The weekend's political chess game included the following moves: Democrats saying Gov. Sarah Palin is inexperienced, Republicans saying that Sen. Barack Obama is less experienced, Democrats saying Obama is experienced because he successfully ran a national campaign-and some saying that his brainpower and writing ability (Harvard Law Review, two well-crafted books) should count as well.
What to make of this? It's not easy to run a national campaign, particularly when it's not working, but the Obama strategy-concentrate on caucus states-worked brilliantly. Obama never had to change course and fire friends. It's a lot different working with people committed to you and riding a winning streak than it is to have to depend on opponents. Obama talks about common ground but never had to find a patch of it to survive.
The book-writing defense led me to think of Richard Nixon's book Six Crises, which dealt with political and diplomatic battles of various kinds. Obama's books are about himself. He did have to deal with lots of personal crises, including growing up without a father and searching (as a bi-racial person) for identity. Those, however, are not the crises that a president wakes up to every morning.

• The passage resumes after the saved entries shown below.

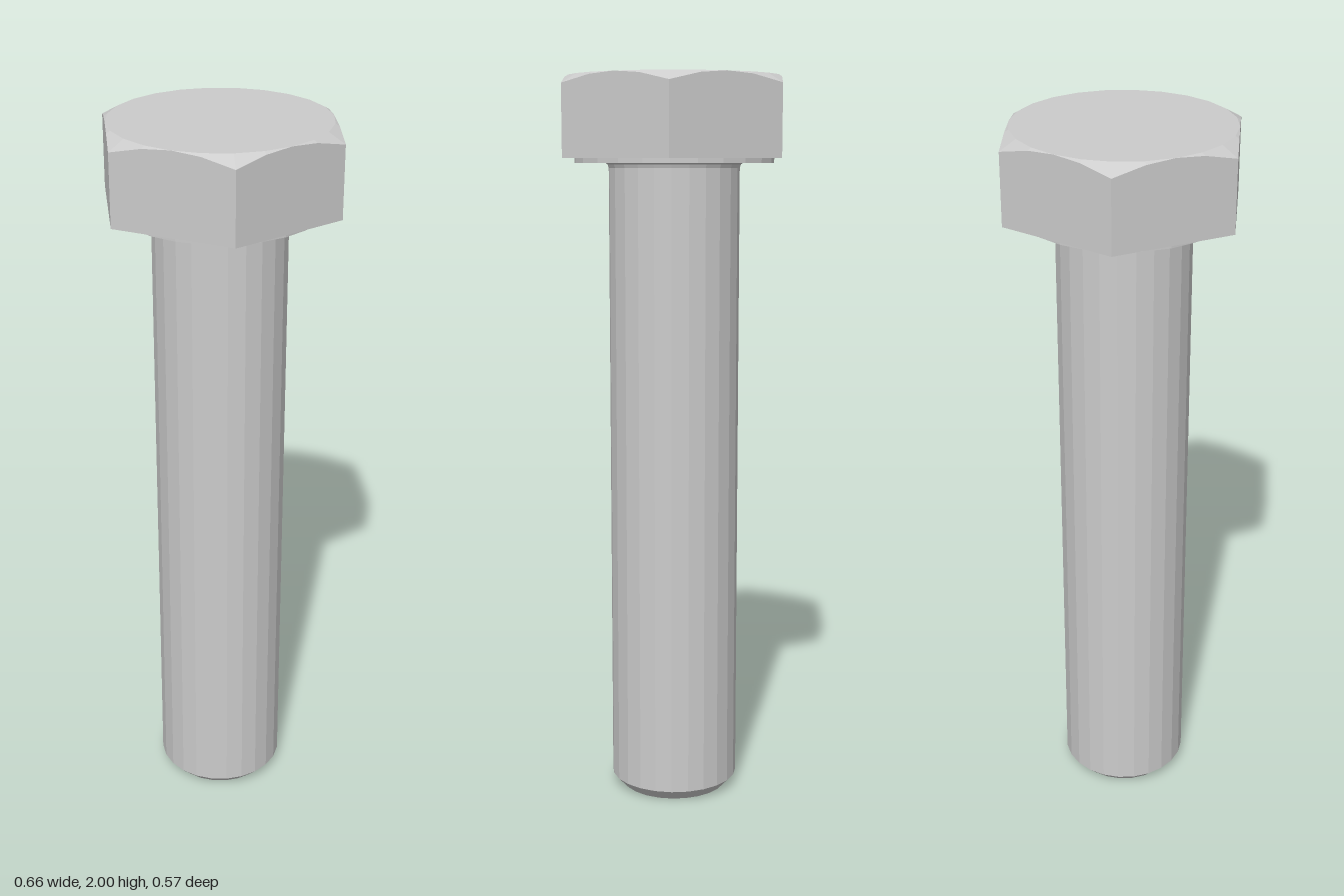
import * as THREE from 'three';

const SEGMENTS = 24;
const APOTHEM = 0.287;
const HEAD_BOTTOM = 1.783;
const HEAD_TOP = 2;

const material = new THREE.MeshStandardMaterial({ color: 0xcccccc, flatShading: true });

function addPart(group, name, geometry) {
  const flat = geometry.index ? geometry.toNonIndexed() : geometry;
  flat.computeVertexNormals();
  const mesh = new THREE.Mesh(flat, material);
  mesh.name = name;
  group.add(mesh);
}

function turned(points) {
  return new THREE.LatheGeometry(points.map(([r, y]) => new THREE.Vector2(r, y)), SEGMENTS);
}

// Hexagonal prism with corners on the x axis, its top cut by a 30 degree cone
function hexHead() {
  const sector = Math.PI / 3;
  const section = (i) => {
    const angle = ((i % SEGMENTS) / SEGMENTS) * Math.PI * 2;
    const r = APOTHEM / Math.cos((angle % sector) - sector / 2);
    const at = (radius, y) => [radius * Math.cos(angle), y, radius * Math.sin(angle)];
    return [
      at(0, HEAD_BOTTOM),
      at(r, HEAD_BOTTOM),
      at(r, HEAD_TOP - (r - APOTHEM) * Math.tan(Math.PI / 6)),
      at(APOTHEM, HEAD_TOP),
      at(0, HEAD_TOP),
    ];
  };
  const positions = [];
  for (let i = 0; i < SEGMENTS; i++) {
    const a = section(i);
    const b = section(i + 1);
    for (let k = 0; k < 4; k++) {
      if (k < 3) positions.push(...a[k], ...a[k + 1], ...b[k + 1]);
      if (k > 0) positions.push(...a[k], ...b[k + 1], ...b[k]);
      if (k === 3) positions.push(...a[k], ...a[k + 1], ...b[k + 1]);
    }
  }
  const geometry = new THREE.BufferGeometry();
  geometry.setAttribute('position', new THREE.Float32BufferAttribute(positions, 3));
  return geometry;
}

export function createModel() {
  const group = new THREE.Group();
  group.name = 'hexBolt';

  // Shank with a chamfered tip and a small fillet under the head
  addPart(group, 'shank', turned([
    [0, 0], [0.148, 0], [0.178, 0.032], [0.178, 1.757], [0.181, 1.766], [0.189, 1.771],
  ]));

  // Thin bearing face below the head
  addPart(group, 'washerFace', turned([[0, 1.77], [0.271, 1.77], [0.271, HEAD_BOTTOM]]));

  addPart(group, 'head', hexHead());
  return group;
}
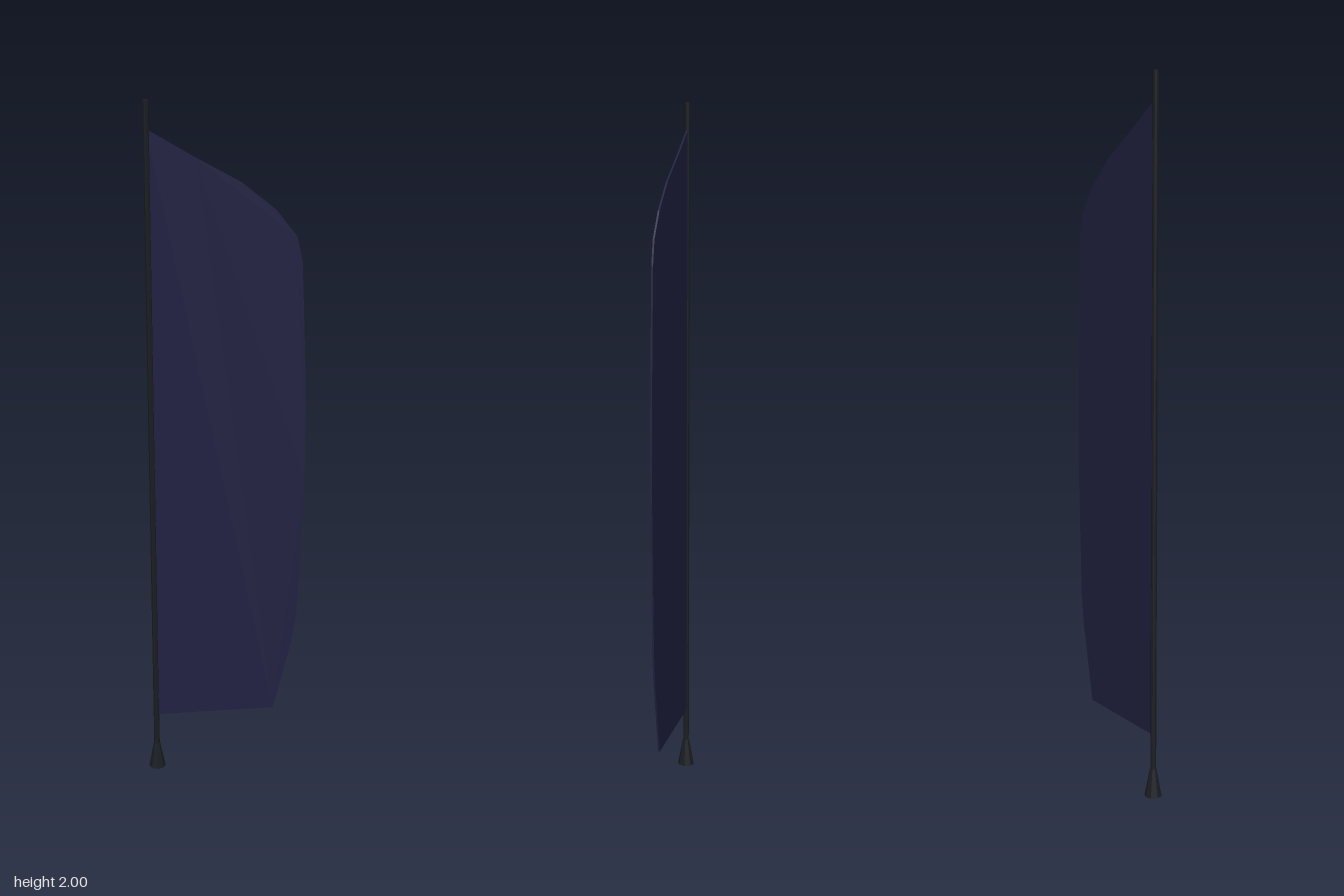
import * as THREE from 'three';

const POLE_X = -0.208;

export function createModel() {
  const group = new THREE.Group();
  const poleMaterial = new THREE.MeshStandardMaterial({ color: 0x1a1d22, flatShading: true });
  poleMaterial.name = 'charcoal';
  const clothMaterial = new THREE.MeshStandardMaterial({ color: 0x212142 });
  clothMaterial.name = 'navy cloth';

  function addPost(name, topRadius, bottomRadius, bottom, top) {
    const geometry = new THREE.CylinderGeometry(topRadius, bottomRadius, top - bottom, 8);
    const mesh = new THREE.Mesh(geometry, poleMaterial);
    mesh.name = name;
    mesh.position.set(POLE_X, (bottom + top) / 2, 0);
    group.add(mesh);
  }

  // Tall slim pole and the flared foot it stands in
  addPost('pole', 0.0085, 0.0085, 0.04, 2);
  addPost('foot', 0.0095, 0.025, 0, 0.08);

  // Sail-shaped cloth, outlined from the pole over the shoulder and down the free edge
  const outline = [
    [POLE_X, 0.178], [POLE_X, 1.924], [-0.077, 1.847], [0.045, 1.78],
    [0.14, 1.704], [0.198, 1.63], [0.214, 1.56], [0.225, 1.31],
    [0.231, 1.13], [0.231, 0.92], [0.224, 0.74], [0.214, 0.49],
    [0.2, 0.397], [0.147, 0.178],
  ].map(([x, y]) => new THREE.Vector2(x, y));
  const thickness = 0.005;
  const clothGeometry = new THREE.ExtrudeGeometry(new THREE.Shape(outline), {
    depth: thickness, bevelEnabled: false,
  });
  clothGeometry.translate(0, 0, -thickness / 2);
  const cloth = new THREE.Mesh(clothGeometry, clothMaterial);
  cloth.name = 'flagCloth';
  group.add(cloth);

  return group;
}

Fifteen of our 43 presidents have had experience as senators, but only two-Warren Harding and John F. Kennedy-came to the White House directly from the Senate. Americans generally understand that executive experience is important in presidential candidates, which is why so many were governors. Senatorial experience is useful when it has involved many years in the legislative rough-and-tumble, but Obama doesn't even have that. It could be argued that Obama, were he to move into the Oval Office, would be the least experienced of all our elected presidents.